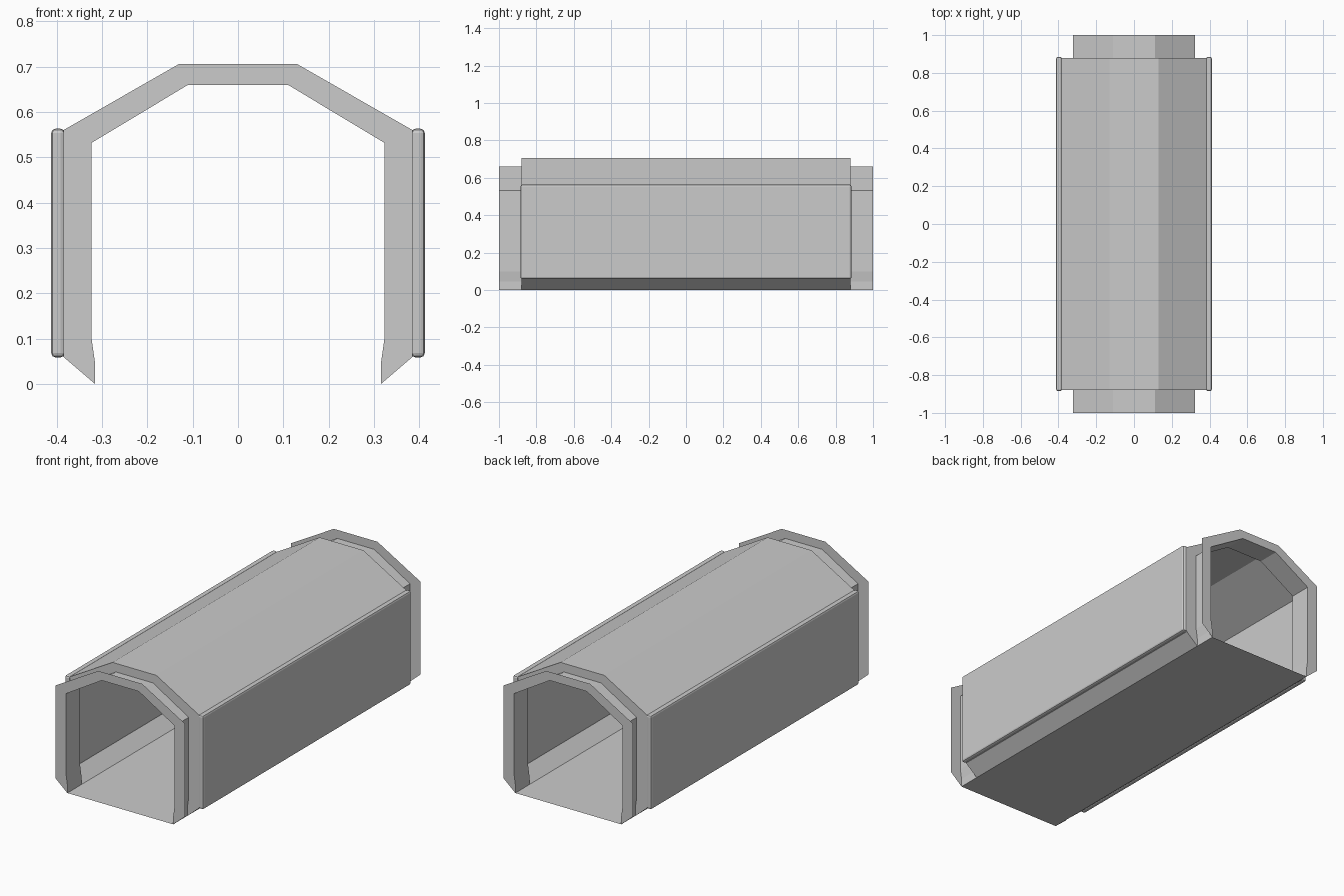
import bpy, bmesh

if "Cube" in bpy.data.objects:
    bpy.data.objects.remove(bpy.data.objects["Cube"])

# half cross-sections (x, z), foot to ridge
OUTER = [(0.315, 0.0), (0.385, 0.06), (0.385, 0.56), (0.13, 0.706)]
INNER = [(0.315, 0.0), (0.315, 0.045), (0.323, 0.10), (0.323, 0.532), (0.11, 0.66)]
END, STEP = 1.0, 0.88


def full(half):
    return half + [(-x, z) for x, z in reversed(half)]


def make(name, bm):
    mesh = bpy.data.meshes.new(name)
    bm.to_mesh(mesh)
    bm.free()
    obj = bpy.data.objects.new(name, mesh)
    bpy.context.collection.objects.link(obj)
    return obj


def sheet(bm, profile, y0, y1):
    a = [bm.verts.new((x, y0, z)) for x, z in profile]
    b = [bm.verts.new((x, y1, z)) for x, z in profile]
    for i in range(len(a) - 1):
        bm.faces.new((a[i], a[i + 1], b[i + 1], b[i]))


def ring(bm, y):
    # flat arch between the inner and outer outlines, one half per side plus crown
    def face(pts):
        bm.faces.new([bm.verts.new((x, y, z)) for x, z in pts])
    for s in (1, -1):
        o = [(s * x, z) for x, z in OUTER]
        i = [(s * x, z) for x, z in INNER]
        face([o[0], o[1], i[2], i[1]])
        face([o[1], o[2], i[3], i[2]])
        face([o[2], o[3], i[4], i[3]])
    face([OUTER[3], INNER[4], (-INNER[4][0], INNER[4][1]), (-OUTER[3][0], OUTER[3][1])])


# outer shell
bm = bmesh.new()
sheet(bm, full(OUTER), -STEP, STEP)
make("tunnel_shell", bm)

# floor
bm = bmesh.new()
sheet(bm, [(-0.315, 0), (0.315, 0)], -END, END)
make("floor", bm)

# channel-shaped end frames: two flat arches joined by the inner lining
for name, s in (("front_frame", -1), ("back_frame", 1)):
    bm = bmesh.new()
    sheet(bm, full(INNER), s * STEP, s * END)
    ring(bm, s * STEP)
    ring(bm, s * END)
    bmesh.ops.remove_doubles(bm, verts=bm.verts[:], dist=1e-4)
    make(name, bm)

# side panels with softened edges
for name, s in (("right_panel", 1), ("left_panel", -1)):
    bm = bmesh.new()
    bmesh.ops.create_cube(bm, size=1)
    for v in bm.verts:
        v.co = (s * 0.397 + v.co.x * 0.03, v.co.y * 1.77, 0.311 + v.co.z * 0.505)
    panel = make(name, bm)
    bevel = panel.modifiers.new("soft_edge", 'BEVEL')
    bevel.width = 0.01
    bevel.segments = 2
+ + + +
Task requirements =
Leaving out every picture, repeat the records above exactly as they stand.

Task output =
import bpy, bmesh

if "Cube" in bpy.data.objects:
    bpy.data.objects.remove(bpy.data.objects["Cube"])

# half cross-sections (x, z), foot to ridge
OUTER = [(0.315, 0.0), (0.385, 0.06), (0.385, 0.56), (0.13, 0.706)]
INNER = [(0.315, 0.0), (0.315, 0.045), (0.323, 0.10), (0.323, 0.532), (0.11, 0.66)]
END, STEP = 1.0, 0.88


def full(half):
    return half + [(-x, z) for x, z in reversed(half)]


def make(name, bm):
    mesh = bpy.data.meshes.new(name)
    bm.to_mesh(mesh)
    bm.free()
    obj = bpy.data.objects.new(name, mesh)
    bpy.context.collection.objects.link(obj)
    return obj


def sheet(bm, profile, y0, y1):
    a = [bm.verts.new((x, y0, z)) for x, z in profile]
    b = [bm.verts.new((x, y1, z)) for x, z in profile]
    for i in range(len(a) - 1):
        bm.faces.new((a[i], a[i + 1], b[i + 1], b[i]))


def ring(bm, y):
    # flat arch between the inner and outer outlines, one half per side plus crown
    def face(pts):
        bm.faces.new([bm.verts.new((x, y, z)) for x, z in pts])
    for s in (1, -1):
        o = [(s * x, z) for x, z in OUTER]
        i = [(s * x, z) for x, z in INNER]
        face([o[0], o[1], i[2], i[1]])
        face([o[1], o[2], i[3], i[2]])
        face([o[2], o[3], i[4], i[3]])
    face([OUTER[3], INNER[4], (-INNER[4][0], INNER[4][1]), (-OUTER[3][0], OUTER[3][1])])


# outer shell
bm = bmesh.new()
sheet(bm, full(OUTER), -STEP, STEP)
make("tunnel_shell", bm)

# floor
bm = bmesh.new()
sheet(bm, [(-0.315, 0), (0.315, 0)], -END, END)
make("floor", bm)

# channel-shaped end frames: two flat arches joined by the inner lining
for name, s in (("front_frame", -1), ("back_frame", 1)):
    bm = bmesh.new()
    sheet(bm, full(INNER), s * STEP, s * END)
    ring(bm, s * STEP)
    ring(bm, s * END)
    bmesh.ops.remove_doubles(bm, verts=bm.verts[:], dist=1e-4)
    make(name, bm)

# side panels with softened edges
for name, s in (("right_panel", 1), ("left_panel", -1)):
    bm = bmesh.new()
    bmesh.ops.create_cube(bm, size=1)
    for v in bm.verts:
        v.co = (s * 0.397 + v.co.x * 0.03, v.co.y * 1.77, 0.311 + v.co.z * 0.505)
    panel = make(name, bm)
    bevel = panel.modifiers.new("soft_edge", 'BEVEL')
    bevel.width = 0.01
    bevel.segments = 2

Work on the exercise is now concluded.